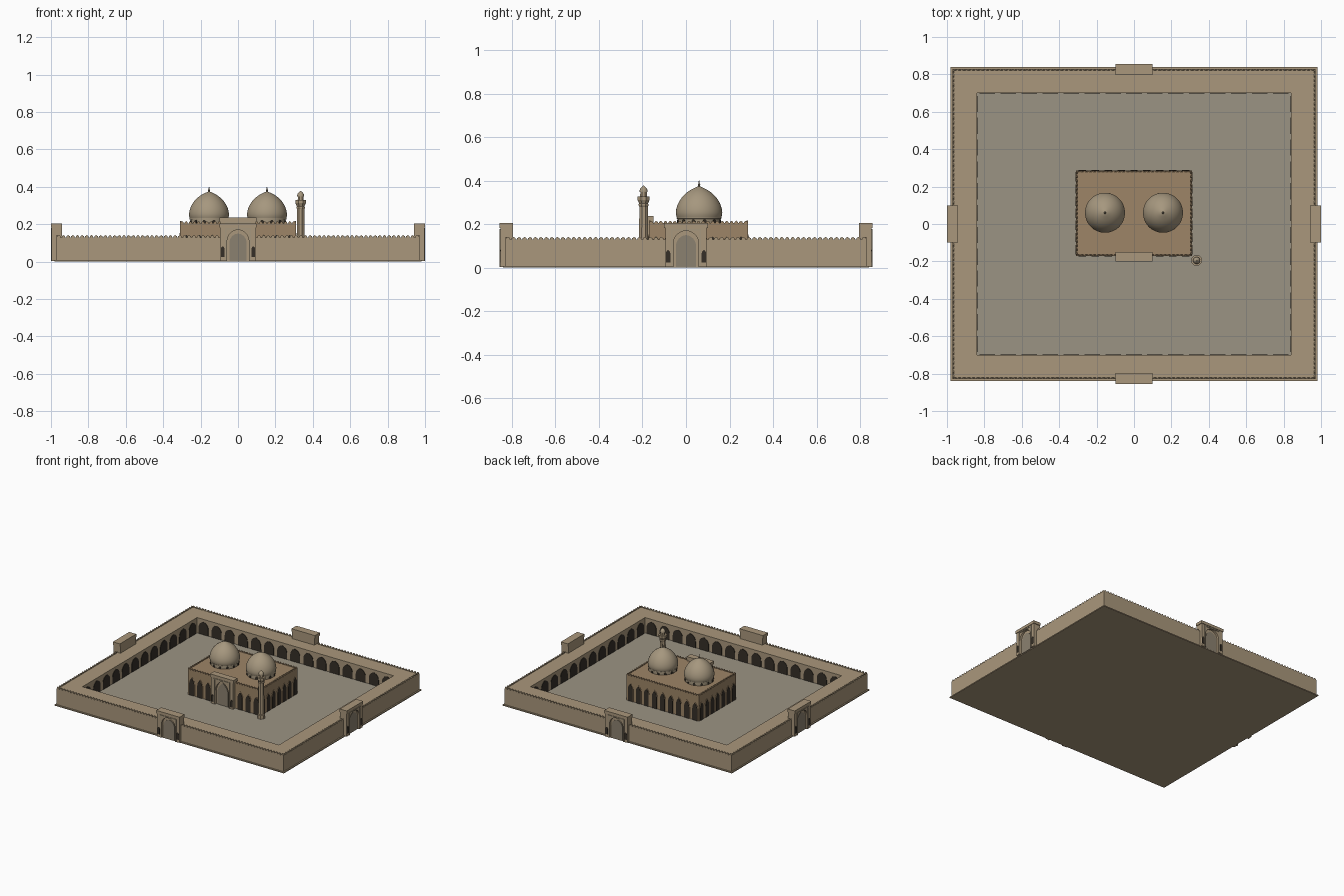
import bpy, bmesh, math
from mathutils import Matrix, Vector

if "Cube" in bpy.data.objects:
    bpy.data.objects.remove(bpy.data.objects["Cube"])


def material(name, rgb):
    m = bpy.data.materials.new(name)
    m.diffuse_color = (*rgb, 1)
    m.use_nodes = True
    m.node_tree.nodes["Principled BSDF"].inputs["Base Color"].default_value = m.diffuse_color
    return m


WALL = material("sandstone", (0.40, 0.31, 0.20))
HALL = material("warm_brick", (0.34, 0.235, 0.135))
TRIM = material("pale_stone", (0.38, 0.31, 0.21))
FLOOR = material("paving", (0.33, 0.295, 0.23))
DARK = material("shadow_opening", (0.035, 0.028, 0.02))
DOOR = material("door_panel", (0.26, 0.22, 0.16))


def finish(bm, name, mat, smooth=False):
    bmesh.ops.recalc_face_normals(bm, faces=bm.faces)
    me = bpy.data.meshes.new(name)
    bm.to_mesh(me)
    bm.free()
    me.materials.append(mat)
    ob = bpy.data.objects.new(name, me)
    bpy.context.collection.objects.link(ob)
    if smooth:
        bpy.ops.object.select_all(action='DESELECT')
        ob.select_set(True)
        bpy.context.view_layer.objects.active = ob
        bpy.ops.object.shade_smooth_by_angle(angle=math.radians(35))
    return ob


def facing(x, y, angle):
    """Frame of a wall face: x along the wall, -y outward, z up."""
    return Matrix.Translation((x, y, 0)) @ Matrix.Rotation(angle, 4, 'Z')


def prism(bm, outline, frame, d0, d1):
    """Extrude a (u, z) outline outward from depth d0 to d1."""
    a = [bm.verts.new(frame @ Vector((u, -d0, z))) for u, z in outline]
    b = [bm.verts.new(frame @ Vector((u, -d1, z))) for u, z in outline]
    bm.faces.new(a)
    bm.faces.new(b[::-1])
    for i in range(len(a)):
        j = (i + 1) % len(a)
        bm.faces.new((a[i], a[j], b[j], b[i]))


def rect(u0, u1, z0, z1):
    return [(u0, z0), (u1, z0), (u1, z1), (u0, z1)]


def box(bm, x0, x1, y0, y1, z0, z1):
    prism(bm, rect(x0, x1, z0, z1), Matrix(), -y0, -y1)


def arch(c, w, z0, spring, top, n=6):
    """Pointed arch outline, from lower left over the tip to lower right."""
    r = ((top - spring) ** 2 + w * w) / (2 * w)
    end = math.asin((top - spring) / r)
    side = [(-w + r - r * math.cos(end * i / n), spring + r * math.sin(end * i / n))
            for i in range(n + 1)]
    return ([(c - w, z0)] + [(c + u, z) for u, z in side]
            + [(c - u, z) for u, z in side[-2::-1]] + [(c + w, z0)])


def lathe(bm, profile, n, x, y):
    rings = []
    for r, z in profile:
        rings.append([bm.verts.new((x + r * math.cos(2 * math.pi * (i + .5) / n),
                                    y + r * math.sin(2 * math.pi * (i + .5) / n), z))
                      for i in range(n)])
    for a, b in zip(rings, rings[1:]):
        for i in range(n):
            j = (i + 1) % n
            bm.faces.new((a[i], a[j], b[j], b[i]))
    bm.faces.new(rings[0][::-1])
    bm.faces.new(rings[-1])


def sides(hx, hy, cy=0.0, inward=False):
    """Frame and half length for each of the four sides of a rectangle."""
    for k in range(4):
        a = k * math.pi / 2
        s = -1 if inward else 1
        yield k, facing(s * math.sin(a) * hx, cy - s * math.cos(a) * hy, a), (hx if k % 2 == 0 else hy)


def merlons(name, hx, hy, cy, z, mat, step=0.025, h=0.012):
    bm = bmesh.new()
    for k, fr, half in sides(hx, hy, cy):
        n = round(2 * half / step)
        p = 2 * half / n
        for i in range(n):
            c = -half + (i + .5) * p
            w = p * 0.36
            prism(bm, [(c - w, z - .001), (c + w, z - .001), (c + w, z + h * .45),
                       (c, z + h), (c - w, z + h * .45)], fr, -0.008, 0)
    finish(bm, name, mat)


# Ground plinth and courtyard floor
bm = bmesh.new()
box(bm, -.98, .98, -.84, .84, 0, .008)
finish(bm, "plinth", WALL)
bm = bmesh.new()
box(bm, -.845, .845, -.705, .705, .004, .012)
finish(bm, "courtyard_floor", FLOOR)

# Enclosure galleries
bm = bmesh.new()
for s in (-1, 1):
    box(bm, -.97, .97, min(s * .70, s * .83), max(s * .70, s * .83), .004, .13)
    box(bm, min(s * .84, s * .97), max(s * .84, s * .97), -.70, .70, .004, .13)
finish(bm, "enclosure_wall", WALL)
merlons("enclosure_merlons", .97, .83, 0, .13, WALL)

# Arcade facing the courtyard
bm = bmesh.new()
for k, fr, half in sides(.84, .70, inward=True):
    n = 15 if k % 2 == 0 else 12
    p = 2 * half / n
    for i in range(n):
        prism(bm, arch(-half + (i + .5) * p, p * .37, .012, .06, .11), fr, -.004, .003)
finish(bm, "courtyard_arches", DARK)


def portal(name, fr, h, back):
    """Gate block with an arched recess, cornice, frame and side niches."""
    bm = bmesh.new()
    prism(bm, rect(-.095, .095, .004, h - .02), fr, -back, -.016)
    recess = arch(0, .058, .004, .11, h - .035, 8)
    prism(bm, [(-.095, .004)] + recess + [(.095, .004), (.095, h - .02), (-.095, h - .02)],
          fr, -.016, 0)
    prism(bm, rect(-.10, .10, h - .022, h), fr, -back, .004)
    finish(bm, name + "_body", WALL)
    bm = bmesh.new()
    for s in (-1, 1):
        prism(bm, rect(s * .065 - .004, s * .065 + .004, .004, h - .026), fr, -.002, .004)
    prism(bm, rect(-.069, .069, h - .034, h - .026), fr, -.002, .004)
    finish(bm, name + "_frame", TRIM)
    bm = bmesh.new()
    prism(bm, arch(0, .046, .004, .10, h - .055, 8), fr, -.018, -.011)
    finish(bm, name + "_door", DOOR)
    bm = bmesh.new()
    for s in (-1, 1):
        prism(bm, arch(s * .082, .010, .025, .065, .082, 4), fr, -.003, .002)
    finish(bm, name + "_niches", DARK)


# Four outer gates
for (k, fr, half), side in zip(sides(.996, .852), ("front", "right", "back", "left")):
    portal(side + "_gate", fr, .205, .056)

# Prayer hall
CY = .0575
bm = bmesh.new()
box(bm, -.31, .31, -.17, .285, .008, .205)
finish(bm, "hall_block", HALL)
merlons("hall_merlons", .31, .2275, CY, .205, HALL, step=.022, h=.011)
dark, trim = bmesh.new(), bmesh.new()
for k, fr, half in sides(.31, .2275, CY):
    n = 9 if k % 2 == 0 else 7
    p = 2 * half / n
    for i in range(n):
        c = -half + (i + .5) * p
        if k == 0 and abs(c) < .11:
            continue
        prism(trim, arch(c, .025, .012, .10, .152), fr, -.003, .002)
        prism(dark, arch(c, .020, .012, .10, .144), fr, -.003, .004)
finish(dark, "hall_arches", DARK)
finish(trim, "hall_arch_frames", HALL)
portal("hall_portal", facing(0, -.196, 0), .237, .046)

# Twin domes with windowed drums and finials
for s, side in ((-1, "left"), (1, "right")):
    x, y = s * .155, .06
    bm = bmesh.new()
    lathe(bm, [(.100, .20), (.100, .224), (.104, .226), (.104, .232), (.100, .232)], 32, x, y)
    finish(bm, side + "_drum", TRIM, True)
    bm = bmesh.new()
    lathe(bm, [(.102, .23), (.106, .242), (.107, .255), (.105, .27), (.100, .287), (.091, .306),
               (.078, .325), (.060, .343), (.040, .357), (.020, .367), (.003, .375)], 40, x, y)
    finish(bm, side + "_dome", TRIM, True)
    bm = bmesh.new()
    lathe(bm, [(.009, .368), (.004, .377), (.006, .382), (.003, .387), (.0006, .403)], 10, x, y)
    finish(bm, side + "_finial", DOOR, True)
    bm = bmesh.new()
    for i in range(12):
        a = 2 * math.pi * (i + .5) / 12
        prism(bm, arch(0, .009, .206, .213, .223, 3),
              facing(x + .1 * math.sin(a), y - .1 * math.cos(a), a), -.005, .002)
    finish(bm, side + "_drum_windows", DARK)

# Minaret
bm = bmesh.new()
lathe(bm, [(.028, .008), (.028, .04), (.023, .045), (.021, .28), (.024, .285), (.024, .292),
           (.022, .295), (.030, .312), (.030, .328), (.017, .328), (.016, .350)], 8, .335, -.195)
finish(bm, "minaret_shaft", WALL)
bm = bmesh.new()
lathe(bm, [(.019, .348), (.019, .354), (.016, .363), (.010, .370), (.002, .377)], 16, .335, -.195)
finish(bm, "minaret_cap", TRIM, True)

#####

## WORK TASK
List all lines from the entries that include the word "inward".

## TASK RESULT
def sides(hx, hy, cy=0.0, inward=False):
        s = -1 if inward else 1
for k, fr, half in sides(.84, .70, inward=True):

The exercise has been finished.